BEGIN

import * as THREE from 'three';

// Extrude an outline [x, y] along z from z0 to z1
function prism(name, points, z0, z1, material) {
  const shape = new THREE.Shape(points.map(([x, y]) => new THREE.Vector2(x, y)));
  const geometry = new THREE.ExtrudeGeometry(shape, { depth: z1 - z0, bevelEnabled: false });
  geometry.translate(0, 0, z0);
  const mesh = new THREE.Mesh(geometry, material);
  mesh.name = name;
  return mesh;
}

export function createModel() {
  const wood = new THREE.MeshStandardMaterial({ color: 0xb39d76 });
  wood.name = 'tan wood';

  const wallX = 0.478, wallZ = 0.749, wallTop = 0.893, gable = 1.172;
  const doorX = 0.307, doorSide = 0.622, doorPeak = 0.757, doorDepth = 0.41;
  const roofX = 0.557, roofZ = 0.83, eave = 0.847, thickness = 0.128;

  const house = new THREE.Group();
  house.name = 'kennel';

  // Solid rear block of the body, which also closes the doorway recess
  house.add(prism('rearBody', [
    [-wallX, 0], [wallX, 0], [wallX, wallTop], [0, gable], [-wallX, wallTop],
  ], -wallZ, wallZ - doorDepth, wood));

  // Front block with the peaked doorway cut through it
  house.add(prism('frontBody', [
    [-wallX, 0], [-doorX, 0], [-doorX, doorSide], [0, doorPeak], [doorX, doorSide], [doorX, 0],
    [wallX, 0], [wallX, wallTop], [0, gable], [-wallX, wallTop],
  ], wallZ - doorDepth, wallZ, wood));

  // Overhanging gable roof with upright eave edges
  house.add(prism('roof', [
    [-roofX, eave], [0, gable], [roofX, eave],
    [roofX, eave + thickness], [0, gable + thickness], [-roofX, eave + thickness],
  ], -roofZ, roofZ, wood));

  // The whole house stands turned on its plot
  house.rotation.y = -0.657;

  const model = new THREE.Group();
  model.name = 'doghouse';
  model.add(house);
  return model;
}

END
BEGIN

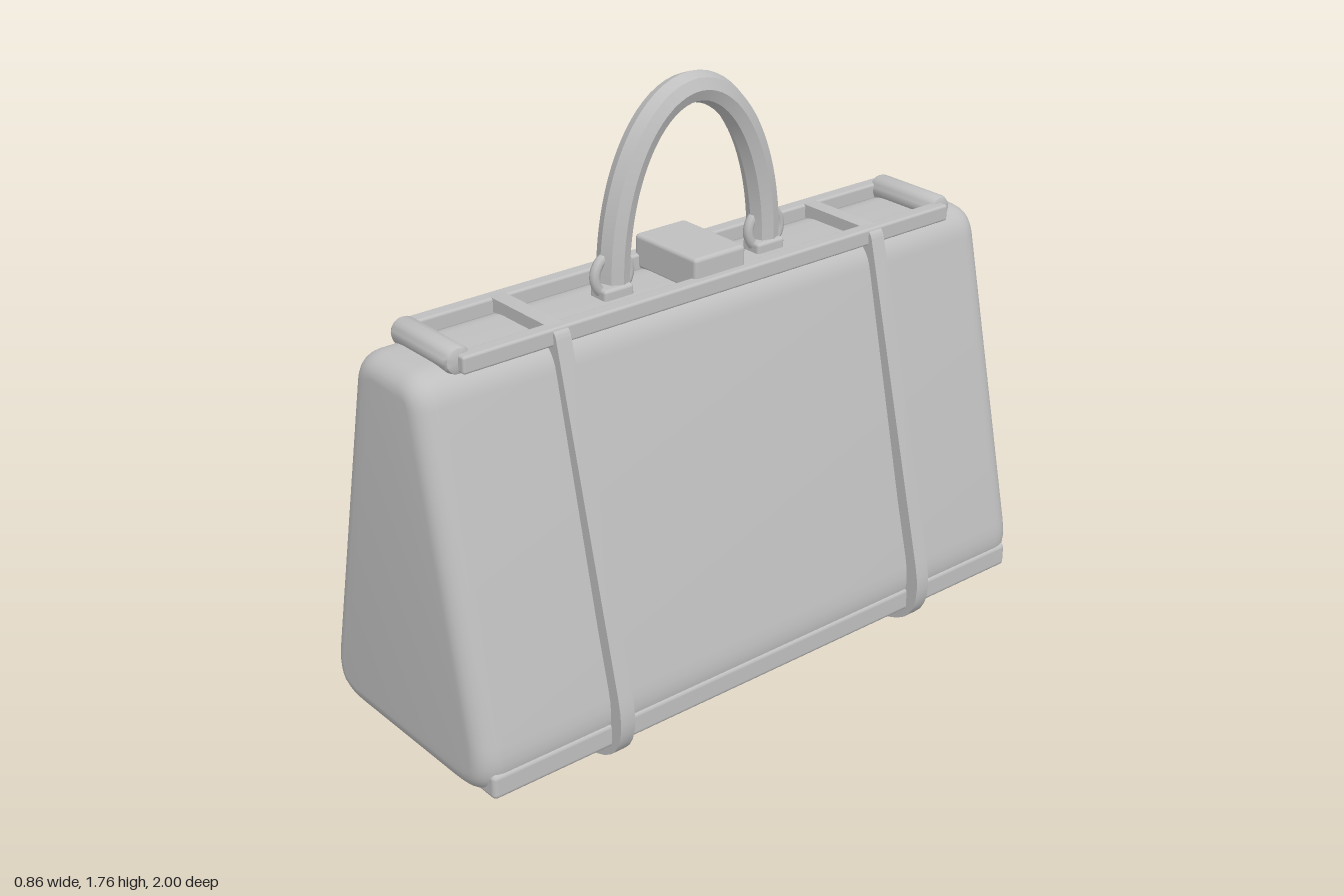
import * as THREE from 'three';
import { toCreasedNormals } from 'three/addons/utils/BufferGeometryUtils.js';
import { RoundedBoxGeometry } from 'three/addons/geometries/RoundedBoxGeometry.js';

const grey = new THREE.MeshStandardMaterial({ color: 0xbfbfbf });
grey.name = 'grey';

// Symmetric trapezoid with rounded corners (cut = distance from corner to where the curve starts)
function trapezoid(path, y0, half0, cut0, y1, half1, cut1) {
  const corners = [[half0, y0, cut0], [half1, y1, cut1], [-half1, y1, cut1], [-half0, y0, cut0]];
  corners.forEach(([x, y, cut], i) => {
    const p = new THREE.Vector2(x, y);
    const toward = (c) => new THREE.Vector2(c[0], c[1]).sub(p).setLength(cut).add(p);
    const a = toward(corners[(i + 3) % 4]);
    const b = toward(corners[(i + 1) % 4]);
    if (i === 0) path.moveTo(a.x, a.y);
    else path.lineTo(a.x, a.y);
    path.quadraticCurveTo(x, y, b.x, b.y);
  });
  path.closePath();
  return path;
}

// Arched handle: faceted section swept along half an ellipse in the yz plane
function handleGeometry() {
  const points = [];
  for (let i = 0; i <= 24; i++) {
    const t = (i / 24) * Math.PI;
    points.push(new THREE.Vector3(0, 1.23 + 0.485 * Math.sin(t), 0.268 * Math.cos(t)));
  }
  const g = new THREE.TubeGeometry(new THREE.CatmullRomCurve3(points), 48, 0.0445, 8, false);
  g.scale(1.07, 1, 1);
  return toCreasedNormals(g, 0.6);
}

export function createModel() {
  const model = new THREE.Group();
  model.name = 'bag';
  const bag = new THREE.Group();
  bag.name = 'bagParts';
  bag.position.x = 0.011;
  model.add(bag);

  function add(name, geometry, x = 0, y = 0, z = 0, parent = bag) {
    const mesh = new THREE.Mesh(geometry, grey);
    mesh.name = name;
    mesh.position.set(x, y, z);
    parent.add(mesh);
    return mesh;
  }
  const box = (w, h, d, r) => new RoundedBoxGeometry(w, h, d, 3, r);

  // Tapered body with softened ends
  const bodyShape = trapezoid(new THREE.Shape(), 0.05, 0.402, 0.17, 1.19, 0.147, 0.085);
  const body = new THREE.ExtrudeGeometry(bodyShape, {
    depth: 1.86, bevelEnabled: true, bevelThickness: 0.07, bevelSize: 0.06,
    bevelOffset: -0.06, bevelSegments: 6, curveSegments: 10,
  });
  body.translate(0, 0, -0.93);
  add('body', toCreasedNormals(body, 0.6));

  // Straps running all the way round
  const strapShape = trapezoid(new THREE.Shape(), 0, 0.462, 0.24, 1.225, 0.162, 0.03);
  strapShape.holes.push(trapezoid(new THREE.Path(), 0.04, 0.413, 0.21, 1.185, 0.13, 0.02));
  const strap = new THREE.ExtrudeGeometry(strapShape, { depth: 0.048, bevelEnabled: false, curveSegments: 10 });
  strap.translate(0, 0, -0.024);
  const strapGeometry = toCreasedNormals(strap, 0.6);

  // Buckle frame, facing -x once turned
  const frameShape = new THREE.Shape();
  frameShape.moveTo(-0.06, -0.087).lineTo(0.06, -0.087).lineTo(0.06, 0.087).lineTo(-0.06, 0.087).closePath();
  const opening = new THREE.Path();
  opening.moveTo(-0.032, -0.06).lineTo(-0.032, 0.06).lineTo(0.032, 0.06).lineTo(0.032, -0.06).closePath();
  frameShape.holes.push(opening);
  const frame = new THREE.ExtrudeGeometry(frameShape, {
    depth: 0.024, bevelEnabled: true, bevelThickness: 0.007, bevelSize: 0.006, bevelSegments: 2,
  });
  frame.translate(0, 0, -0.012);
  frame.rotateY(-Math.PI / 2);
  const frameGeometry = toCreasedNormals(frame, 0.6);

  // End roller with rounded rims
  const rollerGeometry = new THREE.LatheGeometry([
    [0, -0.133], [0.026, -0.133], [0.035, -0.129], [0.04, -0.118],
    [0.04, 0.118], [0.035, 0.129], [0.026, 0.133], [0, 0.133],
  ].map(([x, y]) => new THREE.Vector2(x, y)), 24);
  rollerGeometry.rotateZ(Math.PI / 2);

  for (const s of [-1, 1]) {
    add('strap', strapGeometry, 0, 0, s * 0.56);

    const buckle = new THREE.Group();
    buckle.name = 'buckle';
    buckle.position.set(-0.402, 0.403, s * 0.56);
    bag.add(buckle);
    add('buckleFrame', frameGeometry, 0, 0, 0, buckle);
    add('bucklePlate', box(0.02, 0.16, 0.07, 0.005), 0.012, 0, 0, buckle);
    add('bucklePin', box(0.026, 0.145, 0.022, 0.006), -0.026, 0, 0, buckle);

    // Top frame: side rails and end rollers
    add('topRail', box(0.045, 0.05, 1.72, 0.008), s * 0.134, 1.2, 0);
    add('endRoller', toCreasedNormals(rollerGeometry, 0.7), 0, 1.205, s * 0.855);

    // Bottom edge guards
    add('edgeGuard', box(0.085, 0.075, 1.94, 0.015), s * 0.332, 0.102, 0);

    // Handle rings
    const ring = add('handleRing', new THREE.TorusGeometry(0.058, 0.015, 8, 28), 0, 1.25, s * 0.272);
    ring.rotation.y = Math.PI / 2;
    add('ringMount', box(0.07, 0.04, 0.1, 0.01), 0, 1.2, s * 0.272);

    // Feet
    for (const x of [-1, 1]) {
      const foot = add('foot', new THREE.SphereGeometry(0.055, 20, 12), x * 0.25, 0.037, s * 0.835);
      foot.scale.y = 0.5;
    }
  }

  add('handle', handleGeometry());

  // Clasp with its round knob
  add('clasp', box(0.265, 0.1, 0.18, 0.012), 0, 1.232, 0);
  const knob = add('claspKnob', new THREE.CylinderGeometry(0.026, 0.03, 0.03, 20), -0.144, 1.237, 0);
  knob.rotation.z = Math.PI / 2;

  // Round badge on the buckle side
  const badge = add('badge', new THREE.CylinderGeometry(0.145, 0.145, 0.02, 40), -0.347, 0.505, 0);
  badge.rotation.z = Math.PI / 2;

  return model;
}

END

Task - The lines you need are those holding the word "name"; copy each of them from the material above.

Answer section -
function prism(name, points, z0, z1, material) {
  mesh.name = name;
  wood.name = 'tan wood';
  house.name = 'kennel';
  model.name = 'doghouse';
grey.name = 'grey';
  model.name = 'bag';
  bag.name = 'bagParts';
  function add(name, geometry, x = 0, y = 0, z = 0, parent = bag) {
    mesh.name = name;
    buckle.name = 'buckle';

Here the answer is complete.